“In the beginning, God created the heavens and the earth. The earth was without form and void, and darkness was over the face of the deep. And the Spirit of God was hovering over the face of the waters. And God said, “Let there be light,” and there was light. And God saw that the light was good. And God separated the light from the darkness. God called the light Day, and the darkness he called Night. And there was evening and there was morning the first day.” (Genesis 1: 1-5)

“In the beginning was the Word, and the Word was with God, and the Word was God. He was in the beginning with God. All things were made through him, and without him was not any thing that was made. In him was life, and the life was the light of men. The light shines in the darkness, and the darkness has not overcome it.” (John 1: 1-5)

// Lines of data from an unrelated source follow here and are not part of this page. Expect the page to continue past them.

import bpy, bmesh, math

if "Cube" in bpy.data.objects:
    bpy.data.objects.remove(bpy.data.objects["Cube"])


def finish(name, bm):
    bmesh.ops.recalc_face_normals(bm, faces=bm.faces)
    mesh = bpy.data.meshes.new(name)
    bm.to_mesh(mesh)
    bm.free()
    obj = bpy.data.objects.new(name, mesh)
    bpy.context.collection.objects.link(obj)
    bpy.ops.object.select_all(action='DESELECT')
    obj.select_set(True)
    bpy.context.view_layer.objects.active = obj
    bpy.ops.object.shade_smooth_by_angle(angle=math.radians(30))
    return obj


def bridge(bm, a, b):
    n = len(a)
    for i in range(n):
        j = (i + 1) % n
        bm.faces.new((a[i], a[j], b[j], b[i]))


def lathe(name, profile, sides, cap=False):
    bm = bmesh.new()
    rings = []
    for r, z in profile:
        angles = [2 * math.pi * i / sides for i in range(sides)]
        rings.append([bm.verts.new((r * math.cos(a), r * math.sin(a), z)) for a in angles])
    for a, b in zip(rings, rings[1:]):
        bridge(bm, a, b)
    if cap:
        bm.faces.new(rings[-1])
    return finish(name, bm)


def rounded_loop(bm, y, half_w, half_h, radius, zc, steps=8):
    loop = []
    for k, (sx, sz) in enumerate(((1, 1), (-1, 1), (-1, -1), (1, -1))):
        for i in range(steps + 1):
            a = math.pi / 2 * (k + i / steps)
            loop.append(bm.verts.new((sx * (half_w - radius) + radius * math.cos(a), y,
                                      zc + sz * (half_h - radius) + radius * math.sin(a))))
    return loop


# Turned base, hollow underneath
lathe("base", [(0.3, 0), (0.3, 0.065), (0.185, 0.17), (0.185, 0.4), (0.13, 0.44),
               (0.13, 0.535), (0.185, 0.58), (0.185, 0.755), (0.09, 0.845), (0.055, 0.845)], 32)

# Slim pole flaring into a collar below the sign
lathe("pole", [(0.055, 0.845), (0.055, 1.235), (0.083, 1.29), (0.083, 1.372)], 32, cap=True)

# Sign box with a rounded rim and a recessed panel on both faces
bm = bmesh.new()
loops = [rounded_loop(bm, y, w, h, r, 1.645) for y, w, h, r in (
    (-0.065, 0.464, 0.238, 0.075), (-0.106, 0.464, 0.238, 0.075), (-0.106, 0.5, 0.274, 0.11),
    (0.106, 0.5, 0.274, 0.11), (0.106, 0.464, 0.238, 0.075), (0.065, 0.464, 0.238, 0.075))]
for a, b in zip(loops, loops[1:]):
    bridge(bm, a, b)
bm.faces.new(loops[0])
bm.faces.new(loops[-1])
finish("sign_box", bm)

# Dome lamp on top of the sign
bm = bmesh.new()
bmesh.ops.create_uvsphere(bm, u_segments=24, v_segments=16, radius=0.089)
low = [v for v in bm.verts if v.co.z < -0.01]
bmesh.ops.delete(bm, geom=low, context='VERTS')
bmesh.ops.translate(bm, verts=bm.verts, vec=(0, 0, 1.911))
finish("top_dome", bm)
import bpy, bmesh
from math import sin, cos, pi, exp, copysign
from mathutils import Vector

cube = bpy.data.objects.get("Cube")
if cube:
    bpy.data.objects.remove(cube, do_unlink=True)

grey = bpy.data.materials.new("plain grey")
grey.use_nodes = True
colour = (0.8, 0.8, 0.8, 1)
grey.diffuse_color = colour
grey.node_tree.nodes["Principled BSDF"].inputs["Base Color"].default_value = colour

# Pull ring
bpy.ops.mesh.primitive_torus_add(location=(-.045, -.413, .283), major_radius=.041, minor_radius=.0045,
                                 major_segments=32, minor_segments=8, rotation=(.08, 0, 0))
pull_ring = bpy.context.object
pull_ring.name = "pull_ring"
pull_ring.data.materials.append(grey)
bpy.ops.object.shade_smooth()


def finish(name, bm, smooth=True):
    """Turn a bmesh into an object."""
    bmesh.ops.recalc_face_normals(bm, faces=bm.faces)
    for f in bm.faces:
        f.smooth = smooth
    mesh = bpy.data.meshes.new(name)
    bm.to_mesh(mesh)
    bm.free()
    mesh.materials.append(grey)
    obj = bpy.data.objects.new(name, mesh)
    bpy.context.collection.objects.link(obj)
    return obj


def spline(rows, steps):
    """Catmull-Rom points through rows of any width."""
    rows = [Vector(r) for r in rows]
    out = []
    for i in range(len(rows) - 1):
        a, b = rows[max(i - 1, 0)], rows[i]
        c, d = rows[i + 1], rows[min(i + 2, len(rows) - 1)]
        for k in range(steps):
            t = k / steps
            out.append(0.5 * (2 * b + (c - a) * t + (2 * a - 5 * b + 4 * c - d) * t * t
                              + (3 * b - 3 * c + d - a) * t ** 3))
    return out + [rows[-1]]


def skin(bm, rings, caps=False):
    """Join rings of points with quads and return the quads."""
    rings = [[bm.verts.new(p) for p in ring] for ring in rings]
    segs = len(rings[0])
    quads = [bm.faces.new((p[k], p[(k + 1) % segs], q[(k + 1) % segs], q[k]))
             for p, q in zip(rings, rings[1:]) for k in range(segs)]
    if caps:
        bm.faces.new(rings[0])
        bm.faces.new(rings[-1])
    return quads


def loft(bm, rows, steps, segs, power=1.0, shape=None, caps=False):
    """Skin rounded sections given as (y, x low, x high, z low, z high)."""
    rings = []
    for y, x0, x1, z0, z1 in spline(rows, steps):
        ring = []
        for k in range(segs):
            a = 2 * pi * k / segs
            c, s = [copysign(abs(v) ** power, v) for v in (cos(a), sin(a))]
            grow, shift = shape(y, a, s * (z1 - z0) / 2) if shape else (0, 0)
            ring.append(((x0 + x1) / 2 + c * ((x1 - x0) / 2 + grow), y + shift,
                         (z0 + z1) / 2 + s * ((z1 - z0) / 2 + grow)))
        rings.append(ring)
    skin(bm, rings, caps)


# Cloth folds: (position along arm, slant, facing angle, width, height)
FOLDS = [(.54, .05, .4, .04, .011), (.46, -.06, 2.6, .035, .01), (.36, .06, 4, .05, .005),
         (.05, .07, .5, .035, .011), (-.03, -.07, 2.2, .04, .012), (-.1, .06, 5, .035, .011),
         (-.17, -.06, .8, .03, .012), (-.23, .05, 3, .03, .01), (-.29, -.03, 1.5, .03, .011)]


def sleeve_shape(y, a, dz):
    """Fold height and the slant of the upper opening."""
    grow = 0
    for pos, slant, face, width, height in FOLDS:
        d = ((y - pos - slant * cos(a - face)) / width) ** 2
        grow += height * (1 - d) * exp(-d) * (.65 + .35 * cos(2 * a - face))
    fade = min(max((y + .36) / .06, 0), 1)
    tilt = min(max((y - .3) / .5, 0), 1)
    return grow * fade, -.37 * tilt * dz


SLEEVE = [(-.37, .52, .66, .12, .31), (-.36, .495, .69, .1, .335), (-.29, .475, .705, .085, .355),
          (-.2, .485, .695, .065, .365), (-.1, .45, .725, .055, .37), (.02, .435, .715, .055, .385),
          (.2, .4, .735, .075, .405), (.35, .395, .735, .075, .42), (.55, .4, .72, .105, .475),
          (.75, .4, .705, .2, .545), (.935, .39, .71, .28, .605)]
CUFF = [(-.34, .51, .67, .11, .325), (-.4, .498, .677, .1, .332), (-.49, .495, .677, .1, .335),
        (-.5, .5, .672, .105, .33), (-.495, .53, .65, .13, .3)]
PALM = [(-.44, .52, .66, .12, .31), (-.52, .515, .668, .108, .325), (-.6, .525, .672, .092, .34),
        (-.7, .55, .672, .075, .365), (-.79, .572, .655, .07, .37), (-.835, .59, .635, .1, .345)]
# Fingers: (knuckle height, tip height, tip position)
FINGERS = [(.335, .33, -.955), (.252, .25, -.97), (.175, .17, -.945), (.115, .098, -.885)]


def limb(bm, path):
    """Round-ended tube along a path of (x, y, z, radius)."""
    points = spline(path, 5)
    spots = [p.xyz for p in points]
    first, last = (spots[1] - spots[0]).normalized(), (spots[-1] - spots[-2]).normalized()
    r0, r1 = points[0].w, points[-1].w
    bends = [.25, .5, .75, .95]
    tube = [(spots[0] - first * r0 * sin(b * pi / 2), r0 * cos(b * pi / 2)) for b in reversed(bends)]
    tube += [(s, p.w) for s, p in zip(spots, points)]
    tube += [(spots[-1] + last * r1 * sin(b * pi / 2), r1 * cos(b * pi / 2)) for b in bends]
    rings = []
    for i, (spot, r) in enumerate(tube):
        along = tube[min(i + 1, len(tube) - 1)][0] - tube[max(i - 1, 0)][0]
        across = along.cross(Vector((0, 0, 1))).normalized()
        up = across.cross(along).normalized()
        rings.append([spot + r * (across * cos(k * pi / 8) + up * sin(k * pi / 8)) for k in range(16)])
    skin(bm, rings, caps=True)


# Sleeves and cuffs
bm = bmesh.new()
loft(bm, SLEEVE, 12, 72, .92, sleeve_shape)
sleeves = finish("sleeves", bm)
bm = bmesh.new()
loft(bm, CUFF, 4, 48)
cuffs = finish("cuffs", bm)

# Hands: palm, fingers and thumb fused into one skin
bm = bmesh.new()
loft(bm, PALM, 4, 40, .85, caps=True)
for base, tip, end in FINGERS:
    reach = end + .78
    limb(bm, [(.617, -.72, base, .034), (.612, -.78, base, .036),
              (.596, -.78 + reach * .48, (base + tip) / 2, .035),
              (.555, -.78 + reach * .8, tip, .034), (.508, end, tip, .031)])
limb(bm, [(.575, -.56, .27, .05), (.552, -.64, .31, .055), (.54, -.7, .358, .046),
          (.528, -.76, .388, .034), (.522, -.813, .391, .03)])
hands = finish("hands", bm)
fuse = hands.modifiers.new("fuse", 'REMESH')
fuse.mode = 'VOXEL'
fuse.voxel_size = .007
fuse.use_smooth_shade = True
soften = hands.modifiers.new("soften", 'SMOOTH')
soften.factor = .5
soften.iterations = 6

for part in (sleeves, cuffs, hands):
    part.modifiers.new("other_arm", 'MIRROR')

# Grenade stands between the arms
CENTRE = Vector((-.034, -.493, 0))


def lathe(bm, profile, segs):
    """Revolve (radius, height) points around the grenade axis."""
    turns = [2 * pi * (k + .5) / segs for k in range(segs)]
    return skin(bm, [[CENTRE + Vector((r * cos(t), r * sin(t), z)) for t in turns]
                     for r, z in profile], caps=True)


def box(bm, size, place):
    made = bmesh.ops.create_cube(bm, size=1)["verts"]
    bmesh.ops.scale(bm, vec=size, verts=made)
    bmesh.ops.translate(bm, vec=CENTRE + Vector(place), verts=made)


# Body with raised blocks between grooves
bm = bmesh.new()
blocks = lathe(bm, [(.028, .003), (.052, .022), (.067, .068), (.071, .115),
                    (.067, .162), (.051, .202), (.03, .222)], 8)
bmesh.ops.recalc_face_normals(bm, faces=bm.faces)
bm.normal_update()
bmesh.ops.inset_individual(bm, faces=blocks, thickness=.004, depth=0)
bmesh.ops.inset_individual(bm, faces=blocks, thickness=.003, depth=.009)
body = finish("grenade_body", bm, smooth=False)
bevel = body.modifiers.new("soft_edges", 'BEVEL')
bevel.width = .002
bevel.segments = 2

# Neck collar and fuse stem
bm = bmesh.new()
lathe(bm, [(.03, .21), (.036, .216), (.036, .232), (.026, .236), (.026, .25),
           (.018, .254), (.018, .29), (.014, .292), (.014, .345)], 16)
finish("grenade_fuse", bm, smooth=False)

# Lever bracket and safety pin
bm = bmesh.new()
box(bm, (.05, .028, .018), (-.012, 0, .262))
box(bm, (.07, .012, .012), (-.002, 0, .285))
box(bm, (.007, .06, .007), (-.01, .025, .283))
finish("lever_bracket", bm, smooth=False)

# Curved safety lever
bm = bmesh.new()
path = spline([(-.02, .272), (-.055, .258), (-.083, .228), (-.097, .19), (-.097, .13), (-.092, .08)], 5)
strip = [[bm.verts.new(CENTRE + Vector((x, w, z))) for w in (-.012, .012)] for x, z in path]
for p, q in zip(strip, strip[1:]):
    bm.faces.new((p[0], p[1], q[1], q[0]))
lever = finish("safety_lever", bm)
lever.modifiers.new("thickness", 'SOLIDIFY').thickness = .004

Thus, in the end and even if it doesn’t seem like it, God uses all things for his glory and, as Romans 8:28 declares, works out all things for good to them that love Him and are called according to His purpose. Don’t get me wrong. I am not saying that somehow understanding this makes all of the pain and sorrow go away. By no means! Trials are the fires of our sanctification. They are the embers which burn away our sinful dross. Yet knowing that God is sovereign over all things does make the pain bearable – just as the perishable wreath gives the runner motivation to finish the race. And we will receive a reward in due time. We have and are receiving the imperishable reward of eternal life with Christ. So keep on keeping on. As Josh Groban would say, “Don’t give up. Because you. Are. Loved.”

If you find your purpose in living to gain more money or more things or more happiness or more power, then I warn you that you will never find eternal fulfillment. Lust can never be satisfied, and Sheol will press on you until your soul is devoured. Think about the end of your actions. What is the end of your life’s grand plans and achievements? When your legs tremble beneath you and you struggle to take your final breaths, what will matter the most to you? Now is the time to seek and find. Ask and be given. Seek eternal peace. Ask for eternal life. As long as you are here, it’s not too late.

We may wonder why our lives have to be so long. I struggle with this question. How long, LORD? How long do we have to live here? But we should remember that there is purpose in every second that we live under the sun, and that we are truly blessed to be here. There is meaning in every breath. And just as living was for Paul the Apostle, it should be for us. To live is Christ. To die is gain. God knows how long we must remain, so we must trust him. And remember, life is short. Lay down your life for Christ, because then, and only then, you can pick it up and truly live.

Praise the LORD Almighty, for he is marvelous. All history past, present, and future, including the lives of you and me, whom He made to share with Him in His glory, is His story.